The antioxidant vitamins ascorbic acid (AA) and α-tocopherol (α-TP) effectively inhibit oxygen free radical-induced lipid peroxidation. Using a premature baboon model of hyperoxia-induced bronchopulmonary dysplasia (BPD), we measured concentrations of AA, α-TP, and conjugated dienes (CD, marker of lipid peroxidation) in four animals (hyperoxic antioxidant group) receiving high dose antioxidant vitamin supplementation (AA, 100 mg·kg-1·d-1; α- TP; 20 mg·kg·-1·d-1) and one animal receiving standard dose antioxidant vitamin supplementation (AA, 10 mg·kg·-1·d-1; α-TP, 1 mg·kg·-1·d-1). Respiratory and histopathologic data were compared with data from 10 historical animals exposed to hyperoxia (hyperoxic control group) and 11 historical animals treated as required with oxygen (normoxic control group) who had received standard dose antioxidant vitamin supplementation. Compared with standard dose antioxidant vitamin supplementation, high dose antioxidant vitamin supplementation effectively raised AA concentrations in plasma (37 ± 22 μmol/L and 395 ± 216 μmol/L, respectively) and tracheal aspirates (62 ± 35 μmol/L and 286 ± 205 μmol/L, respectively), and α-TP concentrations in plasma (10.1 ± 2.5 μmol/L and 24.6 ± 17.5 μmol/L, respectively). However, there was no apparent effect on tracheal aspirate CD concentrations (482 ± 333 μmol/L and 1050 ± 1111 μmol/L, respectively), and respiratory parameters in the hyperoxic antioxidant group were comparable to those of the hyperoxic control group but significantly worse than in the normoxic control group. Finally, no protective effect of high dose antioxidant vitamin supplementation was noted at the histopathologic level.

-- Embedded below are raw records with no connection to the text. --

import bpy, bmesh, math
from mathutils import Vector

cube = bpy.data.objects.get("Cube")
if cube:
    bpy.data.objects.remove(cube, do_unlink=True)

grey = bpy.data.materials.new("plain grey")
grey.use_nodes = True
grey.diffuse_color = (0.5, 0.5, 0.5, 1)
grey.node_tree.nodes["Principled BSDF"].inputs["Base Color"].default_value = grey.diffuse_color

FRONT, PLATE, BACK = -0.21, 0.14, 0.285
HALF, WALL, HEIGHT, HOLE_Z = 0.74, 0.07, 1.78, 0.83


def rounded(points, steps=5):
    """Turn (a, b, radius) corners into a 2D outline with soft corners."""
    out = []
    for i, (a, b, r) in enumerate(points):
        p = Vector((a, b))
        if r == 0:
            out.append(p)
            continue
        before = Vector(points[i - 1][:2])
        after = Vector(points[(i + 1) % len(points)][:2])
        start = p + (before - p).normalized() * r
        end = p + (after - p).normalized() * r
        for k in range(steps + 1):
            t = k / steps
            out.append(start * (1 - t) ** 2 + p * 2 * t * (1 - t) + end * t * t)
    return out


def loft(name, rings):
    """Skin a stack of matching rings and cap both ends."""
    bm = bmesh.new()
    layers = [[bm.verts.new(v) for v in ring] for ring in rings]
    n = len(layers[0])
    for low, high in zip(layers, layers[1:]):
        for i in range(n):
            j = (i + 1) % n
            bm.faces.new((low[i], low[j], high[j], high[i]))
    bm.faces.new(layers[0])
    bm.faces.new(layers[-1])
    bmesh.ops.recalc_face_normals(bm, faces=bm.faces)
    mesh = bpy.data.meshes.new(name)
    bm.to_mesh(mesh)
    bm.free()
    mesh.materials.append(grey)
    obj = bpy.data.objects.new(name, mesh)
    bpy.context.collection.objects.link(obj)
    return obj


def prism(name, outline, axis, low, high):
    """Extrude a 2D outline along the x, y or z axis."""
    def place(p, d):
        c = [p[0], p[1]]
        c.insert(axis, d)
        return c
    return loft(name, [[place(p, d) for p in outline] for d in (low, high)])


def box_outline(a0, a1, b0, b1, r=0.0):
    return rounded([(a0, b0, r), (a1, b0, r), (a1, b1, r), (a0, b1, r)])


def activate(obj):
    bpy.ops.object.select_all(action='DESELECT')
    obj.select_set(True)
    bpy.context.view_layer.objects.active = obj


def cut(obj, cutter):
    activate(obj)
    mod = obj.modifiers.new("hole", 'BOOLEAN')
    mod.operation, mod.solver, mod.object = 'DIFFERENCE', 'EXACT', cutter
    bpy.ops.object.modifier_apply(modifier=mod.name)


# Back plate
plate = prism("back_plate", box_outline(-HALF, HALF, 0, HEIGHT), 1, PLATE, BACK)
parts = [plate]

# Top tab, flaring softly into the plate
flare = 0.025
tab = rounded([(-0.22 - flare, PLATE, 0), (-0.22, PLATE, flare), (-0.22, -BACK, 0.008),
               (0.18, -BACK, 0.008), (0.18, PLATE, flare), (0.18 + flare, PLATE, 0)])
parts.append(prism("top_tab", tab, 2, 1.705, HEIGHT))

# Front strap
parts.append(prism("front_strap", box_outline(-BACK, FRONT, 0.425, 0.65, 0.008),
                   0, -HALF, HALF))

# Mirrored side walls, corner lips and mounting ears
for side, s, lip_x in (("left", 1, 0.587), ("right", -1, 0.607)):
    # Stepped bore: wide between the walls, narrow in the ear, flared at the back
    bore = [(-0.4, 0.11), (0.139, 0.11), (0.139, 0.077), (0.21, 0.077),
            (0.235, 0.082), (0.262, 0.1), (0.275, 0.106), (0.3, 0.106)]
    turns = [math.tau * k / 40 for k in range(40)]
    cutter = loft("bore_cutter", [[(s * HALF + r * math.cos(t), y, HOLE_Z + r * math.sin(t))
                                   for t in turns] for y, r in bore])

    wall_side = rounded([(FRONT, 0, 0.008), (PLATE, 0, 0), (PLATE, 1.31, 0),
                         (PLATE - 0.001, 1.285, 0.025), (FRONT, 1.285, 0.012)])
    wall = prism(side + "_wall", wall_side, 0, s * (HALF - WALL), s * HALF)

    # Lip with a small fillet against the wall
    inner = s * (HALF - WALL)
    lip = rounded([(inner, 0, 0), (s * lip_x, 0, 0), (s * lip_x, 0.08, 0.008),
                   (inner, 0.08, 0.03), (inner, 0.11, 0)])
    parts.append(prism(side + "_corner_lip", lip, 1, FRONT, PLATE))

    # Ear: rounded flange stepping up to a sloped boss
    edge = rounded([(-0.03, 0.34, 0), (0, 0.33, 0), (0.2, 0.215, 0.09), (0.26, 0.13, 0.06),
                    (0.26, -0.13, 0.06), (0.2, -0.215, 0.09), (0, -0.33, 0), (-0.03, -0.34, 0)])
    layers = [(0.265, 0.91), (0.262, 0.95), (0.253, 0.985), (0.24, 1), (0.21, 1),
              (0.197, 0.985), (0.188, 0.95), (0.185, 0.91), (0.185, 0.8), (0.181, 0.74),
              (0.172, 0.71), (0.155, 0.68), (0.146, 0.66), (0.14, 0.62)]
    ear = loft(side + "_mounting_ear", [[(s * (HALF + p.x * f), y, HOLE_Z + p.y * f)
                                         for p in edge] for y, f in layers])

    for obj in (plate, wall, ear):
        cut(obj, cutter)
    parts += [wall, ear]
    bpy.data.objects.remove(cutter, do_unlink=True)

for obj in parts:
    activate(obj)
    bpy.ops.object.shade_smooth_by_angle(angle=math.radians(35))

ASJC Scopus subject areas
- Pediatrics, Perinatology, and Child Health